She wondered if there was an actual T’Loak in there somewhere. Before she could attempt to decipher the script, deformed to illegibility by infinite repetition, the document sealed itself and disappeared from the screen. The commando – No, she reminded herself, civilian – was left staring at her reflection in the glossy black surface.
Her gaze tracked the bruising up to the red markings on her forehead and cheekbones. They cut across fine blue scales in a near-perfect abstraction of lightning. The trait had earned her many names in just as many languages. If there was one thing Omega didn’t lack for, it was diversity.
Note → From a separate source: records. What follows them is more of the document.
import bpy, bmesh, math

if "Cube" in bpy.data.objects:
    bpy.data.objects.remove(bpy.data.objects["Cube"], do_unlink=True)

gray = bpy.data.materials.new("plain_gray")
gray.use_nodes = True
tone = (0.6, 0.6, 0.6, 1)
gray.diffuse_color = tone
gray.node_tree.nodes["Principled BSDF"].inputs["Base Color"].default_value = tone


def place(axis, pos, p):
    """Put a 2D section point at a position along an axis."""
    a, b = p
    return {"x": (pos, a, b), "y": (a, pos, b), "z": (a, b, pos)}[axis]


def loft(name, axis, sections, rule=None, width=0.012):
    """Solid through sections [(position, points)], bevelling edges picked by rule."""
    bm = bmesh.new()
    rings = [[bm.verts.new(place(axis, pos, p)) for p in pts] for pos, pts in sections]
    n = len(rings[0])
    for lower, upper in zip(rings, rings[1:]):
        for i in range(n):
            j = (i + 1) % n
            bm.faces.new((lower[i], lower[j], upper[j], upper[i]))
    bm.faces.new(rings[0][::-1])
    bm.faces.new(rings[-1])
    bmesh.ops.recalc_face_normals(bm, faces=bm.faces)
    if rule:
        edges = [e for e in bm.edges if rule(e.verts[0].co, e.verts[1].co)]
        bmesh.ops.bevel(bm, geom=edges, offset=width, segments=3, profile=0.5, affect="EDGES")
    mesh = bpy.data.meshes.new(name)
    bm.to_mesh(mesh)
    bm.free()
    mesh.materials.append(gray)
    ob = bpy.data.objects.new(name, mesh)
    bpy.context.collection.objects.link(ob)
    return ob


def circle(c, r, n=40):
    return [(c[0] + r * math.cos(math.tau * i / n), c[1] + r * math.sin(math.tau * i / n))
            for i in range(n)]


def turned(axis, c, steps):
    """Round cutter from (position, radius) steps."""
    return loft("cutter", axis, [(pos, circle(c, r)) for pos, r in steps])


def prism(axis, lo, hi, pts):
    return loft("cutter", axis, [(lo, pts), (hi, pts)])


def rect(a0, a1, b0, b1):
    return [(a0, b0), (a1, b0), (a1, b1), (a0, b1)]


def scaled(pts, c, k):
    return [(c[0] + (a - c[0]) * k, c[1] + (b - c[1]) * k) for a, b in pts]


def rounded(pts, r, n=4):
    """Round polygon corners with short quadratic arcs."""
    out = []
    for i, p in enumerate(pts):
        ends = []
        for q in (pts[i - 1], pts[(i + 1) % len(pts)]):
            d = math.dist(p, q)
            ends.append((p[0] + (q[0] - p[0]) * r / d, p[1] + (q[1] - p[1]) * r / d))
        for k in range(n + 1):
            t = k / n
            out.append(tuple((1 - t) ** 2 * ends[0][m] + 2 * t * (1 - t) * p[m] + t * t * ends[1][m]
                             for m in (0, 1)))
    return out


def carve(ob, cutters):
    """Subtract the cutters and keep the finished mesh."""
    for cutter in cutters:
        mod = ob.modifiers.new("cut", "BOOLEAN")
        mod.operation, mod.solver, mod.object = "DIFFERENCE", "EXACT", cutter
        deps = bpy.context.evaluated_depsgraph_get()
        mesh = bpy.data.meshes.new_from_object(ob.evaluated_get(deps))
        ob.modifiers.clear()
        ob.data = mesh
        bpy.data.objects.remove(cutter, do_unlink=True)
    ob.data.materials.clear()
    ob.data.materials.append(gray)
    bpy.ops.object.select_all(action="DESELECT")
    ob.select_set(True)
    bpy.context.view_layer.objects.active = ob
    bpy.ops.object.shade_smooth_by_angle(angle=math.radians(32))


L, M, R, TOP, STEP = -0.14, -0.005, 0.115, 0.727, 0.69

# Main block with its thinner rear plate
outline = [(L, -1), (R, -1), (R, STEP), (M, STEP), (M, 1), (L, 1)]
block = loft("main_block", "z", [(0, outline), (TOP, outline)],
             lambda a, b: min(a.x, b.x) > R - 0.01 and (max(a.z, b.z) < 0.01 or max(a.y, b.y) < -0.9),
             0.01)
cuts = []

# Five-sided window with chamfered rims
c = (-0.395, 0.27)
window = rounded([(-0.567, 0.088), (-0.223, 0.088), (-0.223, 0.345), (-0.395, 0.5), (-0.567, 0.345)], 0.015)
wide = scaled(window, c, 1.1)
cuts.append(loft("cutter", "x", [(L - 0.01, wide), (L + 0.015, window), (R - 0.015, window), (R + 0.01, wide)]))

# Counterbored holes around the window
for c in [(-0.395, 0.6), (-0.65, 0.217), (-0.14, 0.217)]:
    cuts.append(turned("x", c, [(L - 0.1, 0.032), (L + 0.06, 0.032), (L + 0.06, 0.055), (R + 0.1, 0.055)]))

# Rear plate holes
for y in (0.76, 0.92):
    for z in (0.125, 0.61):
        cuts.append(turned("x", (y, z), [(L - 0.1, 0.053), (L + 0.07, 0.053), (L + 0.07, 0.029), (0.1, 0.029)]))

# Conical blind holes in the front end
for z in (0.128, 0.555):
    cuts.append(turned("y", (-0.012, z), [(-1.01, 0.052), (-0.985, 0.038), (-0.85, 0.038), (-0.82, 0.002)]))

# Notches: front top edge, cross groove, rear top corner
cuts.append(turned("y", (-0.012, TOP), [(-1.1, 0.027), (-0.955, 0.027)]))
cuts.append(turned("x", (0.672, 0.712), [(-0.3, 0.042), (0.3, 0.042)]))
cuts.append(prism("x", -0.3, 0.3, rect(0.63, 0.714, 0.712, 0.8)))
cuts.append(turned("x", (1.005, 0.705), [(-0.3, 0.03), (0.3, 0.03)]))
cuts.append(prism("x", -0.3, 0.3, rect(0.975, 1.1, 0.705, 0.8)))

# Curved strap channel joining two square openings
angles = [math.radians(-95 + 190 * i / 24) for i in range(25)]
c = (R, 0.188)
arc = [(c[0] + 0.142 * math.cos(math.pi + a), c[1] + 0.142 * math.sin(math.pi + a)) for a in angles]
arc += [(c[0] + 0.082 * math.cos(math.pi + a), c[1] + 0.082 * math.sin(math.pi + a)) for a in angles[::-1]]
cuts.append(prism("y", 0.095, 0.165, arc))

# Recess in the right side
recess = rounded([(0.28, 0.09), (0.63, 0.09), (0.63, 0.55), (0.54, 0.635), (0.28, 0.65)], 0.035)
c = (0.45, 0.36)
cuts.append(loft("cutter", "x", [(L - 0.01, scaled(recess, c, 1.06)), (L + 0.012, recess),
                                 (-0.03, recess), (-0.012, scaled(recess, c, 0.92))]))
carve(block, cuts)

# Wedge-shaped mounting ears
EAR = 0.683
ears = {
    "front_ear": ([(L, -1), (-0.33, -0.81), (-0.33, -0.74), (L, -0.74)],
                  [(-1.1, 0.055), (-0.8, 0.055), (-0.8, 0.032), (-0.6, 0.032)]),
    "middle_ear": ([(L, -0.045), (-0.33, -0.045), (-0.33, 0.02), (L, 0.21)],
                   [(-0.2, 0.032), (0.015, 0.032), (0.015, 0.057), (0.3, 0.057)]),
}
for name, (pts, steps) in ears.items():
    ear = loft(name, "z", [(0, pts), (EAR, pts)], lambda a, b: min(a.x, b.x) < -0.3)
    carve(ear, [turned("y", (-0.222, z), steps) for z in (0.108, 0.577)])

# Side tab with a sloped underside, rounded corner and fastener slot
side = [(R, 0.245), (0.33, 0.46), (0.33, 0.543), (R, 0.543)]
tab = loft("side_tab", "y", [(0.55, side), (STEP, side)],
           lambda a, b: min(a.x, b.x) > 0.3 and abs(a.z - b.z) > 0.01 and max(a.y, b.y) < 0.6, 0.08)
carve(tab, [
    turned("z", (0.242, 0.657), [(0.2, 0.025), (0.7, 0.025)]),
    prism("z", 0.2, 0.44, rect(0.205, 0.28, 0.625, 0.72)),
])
“Tempest,” she mouthed under her breath.
“What was that?” Feala said as she accepted her datapad with quirked lips.
The younger asari shook her head. “Nothing. Just saying goodbye.”
“Quite.” The Matriarch pocketed the device and stepped off the podium to join her former agent. “I would say it’s been a pleasure working with you, but in the interest of candor…” Feala let her sentence wither as she proffered an open palm.
Unbidden, the gesture called forth the memory of their first handshake. Her people often perceived the passage of time differently simply for the luxury of being afforded so much of it. Despite this, the last fifty years had felt as long as the preceding few hundred. And if she’d experienced them so, far removed from the gruesome reality of the Terminus systems, what terrible mark had they left upon this girl?
But the hand wrapped around her own was firm. It wasn’t the faltering farewell of a broken warrior – rather the undaunted grip of a maiden matured centuries before her time.
Feala found herself at a loss. What she’d meant to say had drowned in the pools of green that met her eyes. The younger asari held her gaze far longer than customary, but the Matriarch couldn’t look away. When the agent finally did, the strange connection faltered, and her faculties returned. She schooled the confusion into a staid façade and retrieved her hand to her side. With this newfound revelation still fresh on her mind, Feala revised her words.
“I hope one day we might work together again under more pleasant circumstances.” And for once, it was the truth.
The “Why?” caught her as she was leaving the room, and the Matriarch stopped. She sought out those curious greens over her shoulder, and smiled her little smile.
“If I’m right, you already know. Good day, Tevos.”